Unfortunately, despite the entertainment value commentary this brings, it tells us nothing about the candidates―and what they’ll do for the U.S. manufacturing economy if elected. So we thought it might be useful and appropriate to tack-up our suggested economic policy stances on the shop-floor wall. If we hear any of the dozen or so candidates adopt these perspectives, we should all breathe easier. But if they don’t, watch out for a domestic manufacturing downturn.
To begin, the Surplus Record platform supports trade and competition (wherever feasibly possibly). For example, government monopolies such as the postal service―which stifle and make competition illegal, in fact―should be broken up or at least forced to compete in a market environment. From a trade perspective, we should encourage reduced tariffs and duties provided that the countries (e.g., China) exporting to the U.S. open their borders in similar ways. The last thing our manufacturing economy can afford is a trade war, and isolation, as France will attest to, is a recipe for economic disaster. That is, unless you’re comfortable with a 10%+ unemployment rate.

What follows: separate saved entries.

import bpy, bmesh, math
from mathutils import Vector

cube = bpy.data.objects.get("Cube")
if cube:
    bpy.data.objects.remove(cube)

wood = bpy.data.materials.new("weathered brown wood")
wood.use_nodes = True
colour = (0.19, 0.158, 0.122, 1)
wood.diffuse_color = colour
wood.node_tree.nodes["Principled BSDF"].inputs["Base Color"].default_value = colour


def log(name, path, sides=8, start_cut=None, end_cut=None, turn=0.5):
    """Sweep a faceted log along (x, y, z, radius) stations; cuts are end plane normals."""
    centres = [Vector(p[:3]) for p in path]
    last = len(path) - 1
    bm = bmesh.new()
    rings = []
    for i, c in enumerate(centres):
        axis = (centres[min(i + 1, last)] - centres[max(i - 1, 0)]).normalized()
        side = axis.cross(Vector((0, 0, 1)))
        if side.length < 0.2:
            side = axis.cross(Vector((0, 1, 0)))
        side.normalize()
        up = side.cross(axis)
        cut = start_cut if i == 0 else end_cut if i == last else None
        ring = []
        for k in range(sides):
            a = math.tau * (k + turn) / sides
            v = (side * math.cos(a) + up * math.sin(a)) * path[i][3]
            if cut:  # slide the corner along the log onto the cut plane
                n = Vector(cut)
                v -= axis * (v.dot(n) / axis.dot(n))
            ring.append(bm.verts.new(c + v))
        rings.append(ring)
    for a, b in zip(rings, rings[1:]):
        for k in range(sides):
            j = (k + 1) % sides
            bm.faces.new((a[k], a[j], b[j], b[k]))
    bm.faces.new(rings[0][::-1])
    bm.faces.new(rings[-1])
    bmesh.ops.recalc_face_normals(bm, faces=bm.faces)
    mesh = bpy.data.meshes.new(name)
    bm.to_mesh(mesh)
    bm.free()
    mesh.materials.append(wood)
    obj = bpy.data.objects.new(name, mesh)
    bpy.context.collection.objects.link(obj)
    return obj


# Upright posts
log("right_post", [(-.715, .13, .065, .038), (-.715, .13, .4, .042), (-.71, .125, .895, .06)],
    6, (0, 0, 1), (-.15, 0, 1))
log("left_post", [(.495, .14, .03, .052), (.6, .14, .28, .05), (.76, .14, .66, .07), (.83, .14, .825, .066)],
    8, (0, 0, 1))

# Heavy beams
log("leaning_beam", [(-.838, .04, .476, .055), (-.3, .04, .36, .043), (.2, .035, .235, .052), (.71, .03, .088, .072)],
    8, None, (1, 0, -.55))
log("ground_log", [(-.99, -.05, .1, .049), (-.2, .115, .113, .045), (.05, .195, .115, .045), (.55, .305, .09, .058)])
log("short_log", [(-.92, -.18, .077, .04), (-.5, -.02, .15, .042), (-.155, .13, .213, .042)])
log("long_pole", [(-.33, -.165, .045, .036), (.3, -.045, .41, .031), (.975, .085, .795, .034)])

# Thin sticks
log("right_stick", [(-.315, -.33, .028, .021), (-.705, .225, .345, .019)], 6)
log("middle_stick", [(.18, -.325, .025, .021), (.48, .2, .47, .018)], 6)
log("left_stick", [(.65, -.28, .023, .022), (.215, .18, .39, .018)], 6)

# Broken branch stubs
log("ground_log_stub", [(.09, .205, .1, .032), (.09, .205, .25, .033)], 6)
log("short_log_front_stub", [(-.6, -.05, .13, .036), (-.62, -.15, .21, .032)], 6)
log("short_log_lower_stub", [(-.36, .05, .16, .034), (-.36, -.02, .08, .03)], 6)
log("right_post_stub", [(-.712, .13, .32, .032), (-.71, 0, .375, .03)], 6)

Outside of trade and competition, our Federal government should take a hard look at maintaining a pro immigration policy that not only brings in the world’s best and brightest engineering minds to study State-side, but encourages them to remain once their academic work is complete. Even though our science and engineering universities remain the best in the world, the future of product and manufacturing innovation will look bleak if we can’t get the best and brightest to take up residency in the U.S. But because personal taxes are less, or easier to avoid paying in countries like India and China, scientists and engineers have little incentive to remain in the U.S. once they complete their research (not to mention the fact the political climate is not exactly pro-immigration). Along similar lines, we should also encourage the right types of investment in math and science education starting on the primary and secondary level (note however, that simply throwing money at the problem is a recipe for disaster, especially if the teacher’s union is involved).
From a minimum wage standpoint, we believe that the Federal government should let individual states decide what is best (and then let companies vote with their feet if they want to remain in their given locale). Even though the minimum wage is only indirectly important in manufacturing and becoming less so, considering the future of domestic production is primarily in higher cost skilled rather than unskilled labor, it does impact the overall economy and job growth. In this regard, the next President should focus on maintaining low unemployment and improving productivity rather than going down a social engineering path that tries to tow a middle ground between a free market for labor and union-driven political favors.
So that’s the Surplus Record Presidential Platform for the 2008 Presidential election. And we’d hope that if you’re involved in domestic manufacturing today, that you would encourage similar policy ideas as well. For if we don’t hang together and encourage the right type of Federal policies that will drive domestic manufacturing then we might as well just read the campaign news headlines for entertainment value and flip a coin next November.